Of course, broadcast has its own difficulties that make it much more of a challenge than ordinary offline encoding. For one, encoding has to run in realtime, quite a challenge when dealing with 1080i input. This is assisted by a patch written by Loren and improved by me, “speed control,” which automatically reconfigures x264′s settings on the fly to run at exactly the specified speed. It even communicates with the encoding/muxing frontend to know exactly how much time it really has left.
Another major issue is that of the VBV; the stream must strictly obey the buffer size or else packets might end up being dropped, corrupting the video stream. This is a hard problem, considering that x264′s VBV, especially in 1pass mode, is not very compliant. This has been a repeated subject of research by me even before I came here. Gabriel from Joost has also spent quite a bit of time on it in the form of his 2pass VBV patch, which in its latest form also improves 1pass VBV ratecontrol.
The biggest issue is the quality of the sources one comes across in broadcast–or better stated, the lack thereof. Much input is in the form of 18 megabit CBR MPEG-2 streams which are of such low quality that motion search above DIA/HEX is nearly useless. This is because in any scene with sufficient motion to require a complex motion search, the stream has already gone completely blocky. Re-encoding to 6-7 megabit H.264 doesn’t make it much better, either! This mess of input also results in a very large percentage of intra blocks in the output, which makes ratecontrol that much more difficult. Add this to the relative inefficiency of x264′s interlaced encoding and things get even worse.
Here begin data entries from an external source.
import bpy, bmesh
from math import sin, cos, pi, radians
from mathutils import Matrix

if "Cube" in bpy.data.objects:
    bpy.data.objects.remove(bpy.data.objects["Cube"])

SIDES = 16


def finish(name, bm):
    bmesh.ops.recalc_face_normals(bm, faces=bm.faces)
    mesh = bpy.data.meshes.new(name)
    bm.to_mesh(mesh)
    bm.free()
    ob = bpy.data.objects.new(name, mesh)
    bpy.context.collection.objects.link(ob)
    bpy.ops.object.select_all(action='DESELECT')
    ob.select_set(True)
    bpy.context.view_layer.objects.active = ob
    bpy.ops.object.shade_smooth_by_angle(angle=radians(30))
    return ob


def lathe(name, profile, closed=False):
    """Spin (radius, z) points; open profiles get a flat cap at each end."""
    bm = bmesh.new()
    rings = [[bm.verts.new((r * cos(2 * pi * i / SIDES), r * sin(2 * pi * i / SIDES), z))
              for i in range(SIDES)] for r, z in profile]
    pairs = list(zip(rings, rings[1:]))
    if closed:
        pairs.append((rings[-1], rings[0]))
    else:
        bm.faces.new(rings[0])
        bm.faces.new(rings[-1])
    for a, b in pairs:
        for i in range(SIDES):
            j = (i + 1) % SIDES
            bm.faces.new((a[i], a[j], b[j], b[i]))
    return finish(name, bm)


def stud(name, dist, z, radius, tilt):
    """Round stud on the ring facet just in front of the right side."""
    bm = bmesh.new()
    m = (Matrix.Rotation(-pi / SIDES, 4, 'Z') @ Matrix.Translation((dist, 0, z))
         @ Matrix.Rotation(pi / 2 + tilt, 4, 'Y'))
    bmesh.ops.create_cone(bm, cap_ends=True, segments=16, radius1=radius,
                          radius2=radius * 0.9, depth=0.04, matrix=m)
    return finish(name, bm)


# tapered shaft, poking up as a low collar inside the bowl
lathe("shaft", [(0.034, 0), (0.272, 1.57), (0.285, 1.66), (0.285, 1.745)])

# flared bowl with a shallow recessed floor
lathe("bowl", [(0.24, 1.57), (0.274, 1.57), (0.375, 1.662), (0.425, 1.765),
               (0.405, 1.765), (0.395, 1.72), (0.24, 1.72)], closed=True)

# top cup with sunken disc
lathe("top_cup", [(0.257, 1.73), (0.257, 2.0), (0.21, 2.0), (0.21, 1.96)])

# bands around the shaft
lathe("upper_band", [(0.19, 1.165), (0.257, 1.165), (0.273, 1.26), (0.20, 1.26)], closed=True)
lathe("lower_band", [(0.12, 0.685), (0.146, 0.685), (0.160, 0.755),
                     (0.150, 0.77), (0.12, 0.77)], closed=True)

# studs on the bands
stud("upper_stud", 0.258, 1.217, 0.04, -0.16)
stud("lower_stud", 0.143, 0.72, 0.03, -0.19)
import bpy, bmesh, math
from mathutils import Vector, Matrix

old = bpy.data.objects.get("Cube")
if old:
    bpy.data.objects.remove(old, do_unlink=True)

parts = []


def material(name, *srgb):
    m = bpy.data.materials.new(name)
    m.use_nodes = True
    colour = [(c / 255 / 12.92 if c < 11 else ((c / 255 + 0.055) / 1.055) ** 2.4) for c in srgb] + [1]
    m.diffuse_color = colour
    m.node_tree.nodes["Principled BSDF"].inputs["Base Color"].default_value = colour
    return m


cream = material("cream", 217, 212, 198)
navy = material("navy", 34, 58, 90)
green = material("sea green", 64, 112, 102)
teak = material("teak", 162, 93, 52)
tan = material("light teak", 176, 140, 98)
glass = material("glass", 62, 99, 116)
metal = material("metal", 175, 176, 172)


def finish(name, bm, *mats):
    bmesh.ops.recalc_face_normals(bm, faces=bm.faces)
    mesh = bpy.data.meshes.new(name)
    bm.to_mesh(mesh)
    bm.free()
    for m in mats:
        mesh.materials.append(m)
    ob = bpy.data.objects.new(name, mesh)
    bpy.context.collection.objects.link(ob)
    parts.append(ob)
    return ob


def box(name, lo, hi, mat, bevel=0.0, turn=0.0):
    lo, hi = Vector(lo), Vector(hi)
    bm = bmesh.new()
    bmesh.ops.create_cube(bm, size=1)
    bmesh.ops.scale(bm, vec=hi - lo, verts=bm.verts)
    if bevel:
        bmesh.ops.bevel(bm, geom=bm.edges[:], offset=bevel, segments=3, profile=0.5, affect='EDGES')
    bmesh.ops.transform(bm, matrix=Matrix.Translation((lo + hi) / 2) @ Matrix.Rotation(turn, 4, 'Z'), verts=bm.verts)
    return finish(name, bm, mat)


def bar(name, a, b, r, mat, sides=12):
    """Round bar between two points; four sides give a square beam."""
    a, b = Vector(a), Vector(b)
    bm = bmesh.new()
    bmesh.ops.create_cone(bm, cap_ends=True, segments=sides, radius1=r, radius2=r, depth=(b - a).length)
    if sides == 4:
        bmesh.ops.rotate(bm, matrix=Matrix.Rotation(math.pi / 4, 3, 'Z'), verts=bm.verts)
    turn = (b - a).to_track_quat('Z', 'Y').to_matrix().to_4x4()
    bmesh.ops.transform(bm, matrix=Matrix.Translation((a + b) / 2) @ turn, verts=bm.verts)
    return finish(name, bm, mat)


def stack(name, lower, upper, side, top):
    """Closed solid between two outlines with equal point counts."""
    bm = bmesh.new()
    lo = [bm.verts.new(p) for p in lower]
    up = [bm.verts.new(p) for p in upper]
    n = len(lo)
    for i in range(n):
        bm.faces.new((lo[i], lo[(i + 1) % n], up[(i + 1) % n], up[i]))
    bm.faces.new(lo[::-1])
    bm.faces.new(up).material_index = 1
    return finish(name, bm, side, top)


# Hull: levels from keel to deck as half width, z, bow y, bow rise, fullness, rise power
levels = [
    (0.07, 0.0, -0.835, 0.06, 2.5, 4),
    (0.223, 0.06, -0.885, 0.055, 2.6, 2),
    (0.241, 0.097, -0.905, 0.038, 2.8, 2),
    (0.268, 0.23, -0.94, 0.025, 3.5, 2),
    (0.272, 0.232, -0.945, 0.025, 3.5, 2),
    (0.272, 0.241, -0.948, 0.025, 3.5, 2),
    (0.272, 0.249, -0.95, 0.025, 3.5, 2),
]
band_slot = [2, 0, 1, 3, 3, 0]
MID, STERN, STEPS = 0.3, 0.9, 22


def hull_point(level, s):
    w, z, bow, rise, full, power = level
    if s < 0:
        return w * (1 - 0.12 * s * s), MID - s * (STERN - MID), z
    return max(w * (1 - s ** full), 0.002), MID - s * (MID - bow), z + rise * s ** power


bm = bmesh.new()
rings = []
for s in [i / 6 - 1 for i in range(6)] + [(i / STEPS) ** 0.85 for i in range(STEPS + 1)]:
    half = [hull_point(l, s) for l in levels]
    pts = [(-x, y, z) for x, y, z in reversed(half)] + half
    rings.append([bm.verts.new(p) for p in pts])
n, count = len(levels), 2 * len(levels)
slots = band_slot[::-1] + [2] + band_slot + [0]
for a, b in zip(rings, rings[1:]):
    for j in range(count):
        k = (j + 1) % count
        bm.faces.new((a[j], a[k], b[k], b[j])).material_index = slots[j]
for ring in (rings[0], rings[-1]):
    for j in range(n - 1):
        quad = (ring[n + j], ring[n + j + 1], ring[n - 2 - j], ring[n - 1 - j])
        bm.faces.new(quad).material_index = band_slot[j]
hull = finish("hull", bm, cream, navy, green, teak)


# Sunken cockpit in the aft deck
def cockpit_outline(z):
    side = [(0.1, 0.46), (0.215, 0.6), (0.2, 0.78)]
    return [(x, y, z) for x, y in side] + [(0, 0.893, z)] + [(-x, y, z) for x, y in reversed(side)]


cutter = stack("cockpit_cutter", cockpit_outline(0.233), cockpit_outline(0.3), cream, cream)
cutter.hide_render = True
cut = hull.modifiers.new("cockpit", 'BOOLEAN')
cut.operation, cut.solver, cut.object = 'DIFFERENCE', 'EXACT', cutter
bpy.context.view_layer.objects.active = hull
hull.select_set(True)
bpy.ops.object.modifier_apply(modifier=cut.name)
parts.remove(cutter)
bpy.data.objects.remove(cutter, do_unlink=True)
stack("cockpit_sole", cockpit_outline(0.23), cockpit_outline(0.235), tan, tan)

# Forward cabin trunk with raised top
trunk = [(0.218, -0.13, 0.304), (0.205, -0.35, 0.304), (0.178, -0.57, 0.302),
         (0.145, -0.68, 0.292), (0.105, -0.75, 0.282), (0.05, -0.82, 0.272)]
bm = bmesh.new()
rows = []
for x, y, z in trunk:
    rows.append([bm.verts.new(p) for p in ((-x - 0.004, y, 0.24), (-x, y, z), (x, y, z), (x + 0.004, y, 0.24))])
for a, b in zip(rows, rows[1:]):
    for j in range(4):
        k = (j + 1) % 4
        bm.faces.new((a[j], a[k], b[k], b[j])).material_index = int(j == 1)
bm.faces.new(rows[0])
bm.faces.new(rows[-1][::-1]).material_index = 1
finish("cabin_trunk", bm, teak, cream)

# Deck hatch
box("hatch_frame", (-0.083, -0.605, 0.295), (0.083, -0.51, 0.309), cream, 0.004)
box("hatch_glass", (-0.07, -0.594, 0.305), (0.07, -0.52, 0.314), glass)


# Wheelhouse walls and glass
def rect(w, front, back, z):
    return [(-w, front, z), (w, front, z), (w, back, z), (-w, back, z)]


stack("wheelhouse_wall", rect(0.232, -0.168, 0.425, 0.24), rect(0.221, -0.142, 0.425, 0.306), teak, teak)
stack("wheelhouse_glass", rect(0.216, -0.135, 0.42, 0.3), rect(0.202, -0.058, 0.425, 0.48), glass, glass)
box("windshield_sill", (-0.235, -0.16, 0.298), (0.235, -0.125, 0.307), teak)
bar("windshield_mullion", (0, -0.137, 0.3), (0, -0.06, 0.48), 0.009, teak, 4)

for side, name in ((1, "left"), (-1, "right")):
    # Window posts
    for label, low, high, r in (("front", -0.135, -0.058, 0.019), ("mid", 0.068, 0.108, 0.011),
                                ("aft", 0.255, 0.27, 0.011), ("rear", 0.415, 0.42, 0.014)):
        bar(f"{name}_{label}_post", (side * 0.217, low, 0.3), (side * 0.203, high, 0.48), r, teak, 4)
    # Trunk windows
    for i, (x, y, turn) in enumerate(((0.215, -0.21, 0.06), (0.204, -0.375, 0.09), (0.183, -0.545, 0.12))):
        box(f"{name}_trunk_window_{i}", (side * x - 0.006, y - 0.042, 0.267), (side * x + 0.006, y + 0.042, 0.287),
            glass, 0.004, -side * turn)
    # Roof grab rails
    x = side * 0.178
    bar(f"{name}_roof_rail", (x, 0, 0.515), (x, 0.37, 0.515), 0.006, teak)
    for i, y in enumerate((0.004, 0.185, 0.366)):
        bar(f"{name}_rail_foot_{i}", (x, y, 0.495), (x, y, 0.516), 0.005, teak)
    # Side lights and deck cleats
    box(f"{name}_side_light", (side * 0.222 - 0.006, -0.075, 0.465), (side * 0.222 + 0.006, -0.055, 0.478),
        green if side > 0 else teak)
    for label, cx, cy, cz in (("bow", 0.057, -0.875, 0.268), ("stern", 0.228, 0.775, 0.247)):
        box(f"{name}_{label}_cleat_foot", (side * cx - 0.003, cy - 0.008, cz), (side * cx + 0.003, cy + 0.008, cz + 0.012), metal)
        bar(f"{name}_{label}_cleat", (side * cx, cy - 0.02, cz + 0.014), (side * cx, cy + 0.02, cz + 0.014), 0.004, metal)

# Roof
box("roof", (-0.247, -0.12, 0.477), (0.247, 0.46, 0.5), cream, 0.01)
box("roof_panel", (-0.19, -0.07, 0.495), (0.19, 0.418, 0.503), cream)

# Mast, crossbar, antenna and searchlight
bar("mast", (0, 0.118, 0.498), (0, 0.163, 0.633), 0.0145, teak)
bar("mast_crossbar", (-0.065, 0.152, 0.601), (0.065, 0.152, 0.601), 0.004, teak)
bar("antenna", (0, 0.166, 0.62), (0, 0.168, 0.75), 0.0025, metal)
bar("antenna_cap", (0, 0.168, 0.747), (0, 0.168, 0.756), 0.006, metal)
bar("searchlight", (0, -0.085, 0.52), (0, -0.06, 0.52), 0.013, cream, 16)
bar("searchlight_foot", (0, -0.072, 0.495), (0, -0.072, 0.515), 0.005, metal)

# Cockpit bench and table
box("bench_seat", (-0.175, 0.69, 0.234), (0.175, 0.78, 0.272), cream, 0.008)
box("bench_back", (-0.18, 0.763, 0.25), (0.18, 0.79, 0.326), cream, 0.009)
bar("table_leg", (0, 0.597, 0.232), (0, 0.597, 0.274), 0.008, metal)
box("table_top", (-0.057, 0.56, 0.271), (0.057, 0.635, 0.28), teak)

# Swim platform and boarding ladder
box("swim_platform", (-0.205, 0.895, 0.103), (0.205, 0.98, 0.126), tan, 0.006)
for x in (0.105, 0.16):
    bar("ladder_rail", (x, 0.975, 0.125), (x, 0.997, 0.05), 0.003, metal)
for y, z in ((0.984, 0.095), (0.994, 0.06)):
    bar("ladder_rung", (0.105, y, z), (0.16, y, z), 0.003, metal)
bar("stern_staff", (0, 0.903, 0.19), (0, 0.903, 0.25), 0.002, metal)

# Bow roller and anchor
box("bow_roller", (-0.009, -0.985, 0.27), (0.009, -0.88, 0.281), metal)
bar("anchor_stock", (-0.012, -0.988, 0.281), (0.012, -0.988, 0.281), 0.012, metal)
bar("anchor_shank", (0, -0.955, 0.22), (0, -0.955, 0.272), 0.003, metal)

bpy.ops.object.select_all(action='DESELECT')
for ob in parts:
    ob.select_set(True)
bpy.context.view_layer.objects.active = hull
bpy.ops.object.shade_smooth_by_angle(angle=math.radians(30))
Yet despite the difficulties of broadcast, Avail has managed to get it to work; quite an amazing accomplishment, proving once again that x264 isn’t just for ordinary offline 2pass encoding.